Most states say adding Medicaid and other benefits to the workfare wage calculation lets them underwrite training and child-care programs, rather than having to pour more cash into TANF payments. Ultimately, they argue, those programs will lift recipients into better jobs. In Lyndonville, Vt., Candy DeGreenia, a 29-year-old mother of three, kept her $667 monthly benefit and won state grants for books and child care while she finished a college degree in social work. Now, DeGreenia works for $10.30 an hour, plus benefits, at a nonprofit agency that assists the poor in finding low-income housing. "There is no way I was going to stay on state aid," says DeGreenia. "I wanted more for my kids."
Some conservatives say that punitively low pay can bring similarly successful results. Lower wages, they argue, will encourage workfare participants to get off the dole in search of better pay.

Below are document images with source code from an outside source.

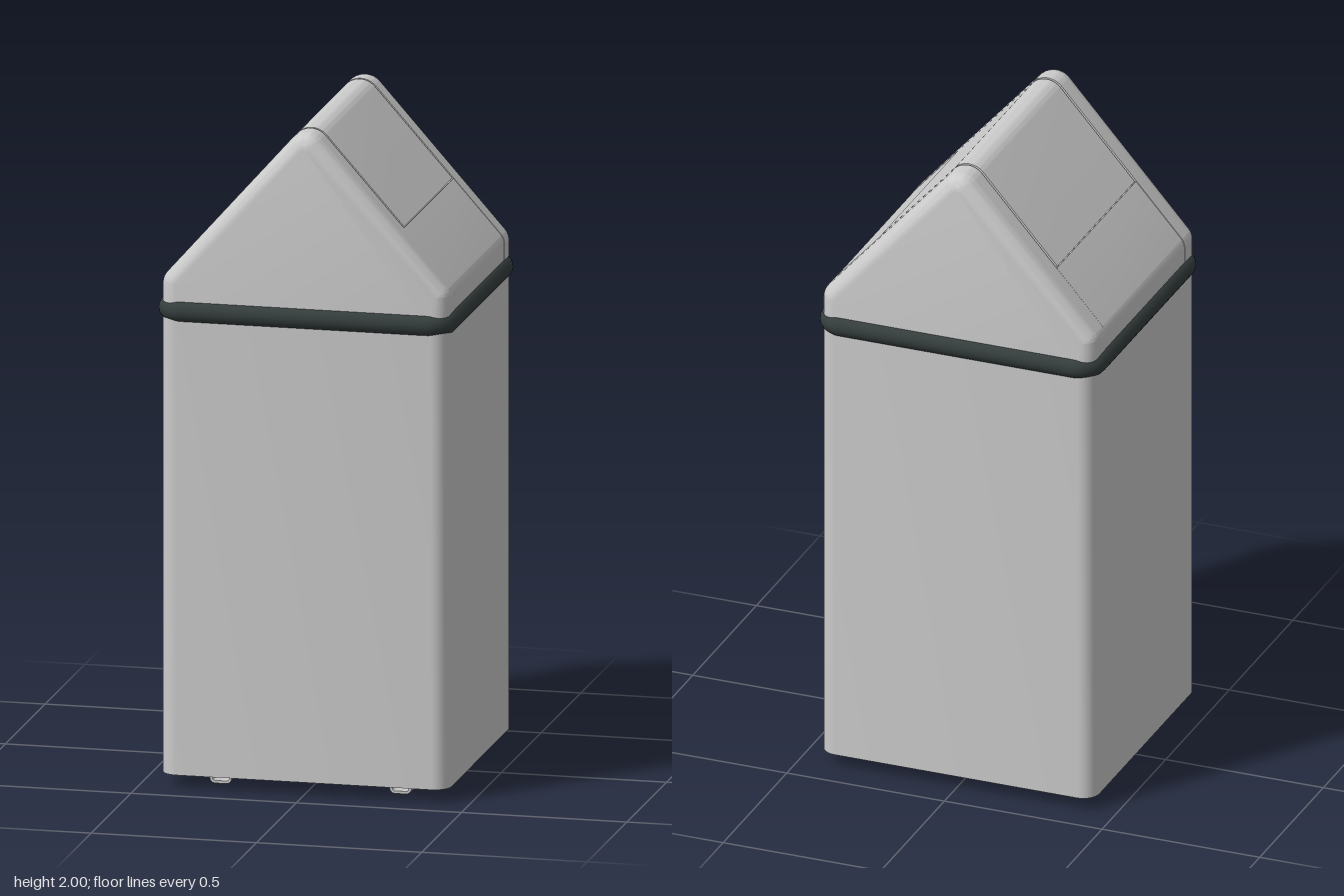
import * as THREE from 'three';
import { toCreasedNormals } from 'three/addons/utils/BufferGeometryUtils.js';

const grey = new THREE.MeshStandardMaterial({ color: 0xcccccc });
const rubber = new THREE.MeshStandardMaterial({ color: 0x353d3d });

function add(parent, name, geometry, material = grey, crease = 0.6) {
  const mesh = new THREE.Mesh(toCreasedNormals(geometry, crease), material);
  mesh.name = name;
  parent.add(mesh);
  return mesh;
}

// Points along an arc
function arc(cx, cy, r, from, to, n = 8) {
  return Array.from({ length: n + 1 }, (_, i) => {
    const a = from + (to - from) * i / n;
    return new THREE.Vector2(cx + r * Math.cos(a), cy + r * Math.sin(a));
  });
}

// Rounded rectangle, counter-clockwise
function roundedRect(hx, hy, r, n = 8) {
  const q = Math.PI / 2;
  return [[1, 1], [-1, 1], [-1, -1], [1, -1]].flatMap(([sx, sy], i) =>
    arc(sx * (hx - r), sy * (hy - r), r, i * q, (i + 1) * q, n));
}

// Skin over matching outlines stacked along z, with optional flat ends
function loft(sections, caps) {
  const n = sections[0].points.length;
  const pos = sections.flatMap(s => s.points.flatMap(p => [p.x, p.y, s.z]));
  const index = [];
  for (let i = 0; i < sections.length - 1; i++) {
    for (let j = 0; j < n; j++) {
      const a = i * n + j, b = i * n + (j + 1) % n;
      index.push(a, b, b + n, a, b + n, a + n);
    }
  }
  if (caps) {
    const last = (sections.length - 1) * n;
    for (let j = 1; j < n - 1; j++) {
      index.push(0, j + 1, j, last, last + j, last + j + 1);
    }
  }
  const g = new THREE.BufferGeometry();
  g.setAttribute('position', new THREE.Float32BufferAttribute(pos, 3));
  g.setIndex(index);
  return g;
}

function extrude(points, depth, hole) {
  const shape = new THREE.Shape(points);
  if (hole) shape.holes.push(new THREE.Path(hole));
  return new THREE.ExtrudeGeometry(shape, { depth, bevelEnabled: false });
}

// Gable roof line: eave and ridge arcs, all moved inwards by d
const SLOPE = Math.atan2(0.49, 0.435);
const NORMAL = Math.PI / 2 - SLOPE;
const eaveArc = d => arc(0.385, 1.521, 0.05 - d, 0, NORMAL);
const ridgeArc = d => arc(0, 1.94, 0.06 - d, NORMAL, Math.PI - NORMAL, 14);
// Point on the right slope at distance s down from the ridge arc
function onSlope(d, s) {
  const p = ridgeArc(d)[0];
  return new THREE.Vector2(p.x + s * Math.cos(SLOPE), p.y - s * Math.sin(SLOPE));
}
const mirror = pts => pts.map(p => new THREE.Vector2(-p.x, p.y)).reverse();

function gable(d) {
  const side = [new THREE.Vector2(0.435 - d, 1.43), ...eaveArc(d)];
  return [...side, ...ridgeArc(d), ...mirror(side)];
}

export function createModel() {
  const model = new THREE.Group();
  model.name = 'swingLidBin';

  // Body: hollow rounded box
  const body = extrude(roundedRect(0.435, 0.41, 0.05), 1.39, roundedRect(0.42, 0.395, 0.035));
  body.rotateX(-Math.PI / 2).translate(0, 0.04, 0);
  add(model, 'body', body);

  // Recessed floor
  const floor = extrude(roundedRect(0.424, 0.399, 0.04), 0.015);
  floor.rotateX(-Math.PI / 2).translate(0, 0.085, 0);
  add(model, 'floor', floor);

  // Straps under the floor, each with two looped feet
  for (const z of [-0.27, 0.27]) {
    const strap = add(model, 'footStrap', new THREE.BoxGeometry(0.5, 0.015, 0.1));
    strap.position.set(0, 0.08, z);
    for (const x of [-0.272, 0.272]) {
      const foot = add(model, 'foot',
        extrude(roundedRect(0.033, 0.045, 0.016, 5), 0.1, roundedRect(0.025, 0.037, 0.008, 5)));
      foot.position.set(x, 0.045, z - 0.05);
    }
  }

  // Dark band between body and lid
  const band = [];
  for (let i = 0; i <= 20; i++) {
    const t = i / 20 * Math.PI * 2, o = 0.035 * Math.cos(t);
    band.push({ points: roundedRect(0.417 + o, 0.392 + o, 0.05 + o, 10), z: 0.035 * Math.sin(t) });
  }
  const bandGeometry = loft(band, false);
  bandGeometry.rotateX(-Math.PI / 2).translate(0, 1.445, 0);
  add(model, 'rubberBand', bandGeometry, rubber, 0.9);

  // Lid
  const lid = new THREE.Group();
  lid.name = 'lid';
  model.add(lid);

  // Gable ends with rounded outer edges
  const end = [{ points: gable(0), z: 0.313 }];
  for (let i = 0; i <= 8; i++) {
    const t = i / 8 * Math.PI / 2 * 0.96;
    end.push({ points: gable(0.049 * (1 - Math.cos(t))), z: 0.361 + 0.049 * Math.sin(t) });
  }
  for (const turn of [0, Math.PI]) {
    add(lid, 'lidEnd', loft(end, true)).rotation.y = turn;
  }

  // Fixed lower panels
  const wall = 0.014, split = 0.353;
  const edge = d => [new THREE.Vector2(0.435 - d, 1.43), ...eaveArc(d), onSlope(d, split + 0.003)];
  const panel = extrude([...edge(0.001), ...edge(wall).reverse()], 0.622);
  panel.translate(0, 0, -0.311);
  for (const turn of [0, Math.PI]) {
    add(lid, 'lowerPanel', panel).rotation.y = turn;
  }

  // Swinging flap folded over the ridge
  const fold = d => [onSlope(d, split), ...ridgeArc(d), ...mirror([onSlope(d, split)])];
  const flap = extrude([...fold(0), ...fold(wall).reverse()], 0.608);
  flap.translate(0, 0, -0.304);
  add(lid, 'swingFlap', flap);

  // Pivot pins
  for (const z of [-0.305, 0.305]) {
    const pin = new THREE.CylinderGeometry(0.02, 0.02, 0.03, 16);
    pin.rotateX(Math.PI / 2);
    add(lid, 'pivotPin', pin).position.set(0, 1.93, z);
  }
  return model;
}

New York officials, in fact, brag about the 22% decline in the city's welfare rolls over the past two years--with no apparent increase in homelessness or crime--as evidence that its rigid workfare programs induce people to seek more elsewhere.
Critics of draconian change, though, worry that low pay will only trap workfare participants in a poverty cycle no less vicious then the old welfare system. In New York, "not many people go on to private-sector jobs," says Juan Galan of the Association of Community Organizations for Reform Now, which is trying to organize workfare participants into a union. The more benefits that get counted as part of their wage, advocates say, the greater disadvantage workfare people will suffer vis-a-vis other low-wage employees, many of whom receive Food Stamps and Medicaid in addition to their minimum pay. That's why the poor may yet bear the brunt of Congress' unfinished welfare business.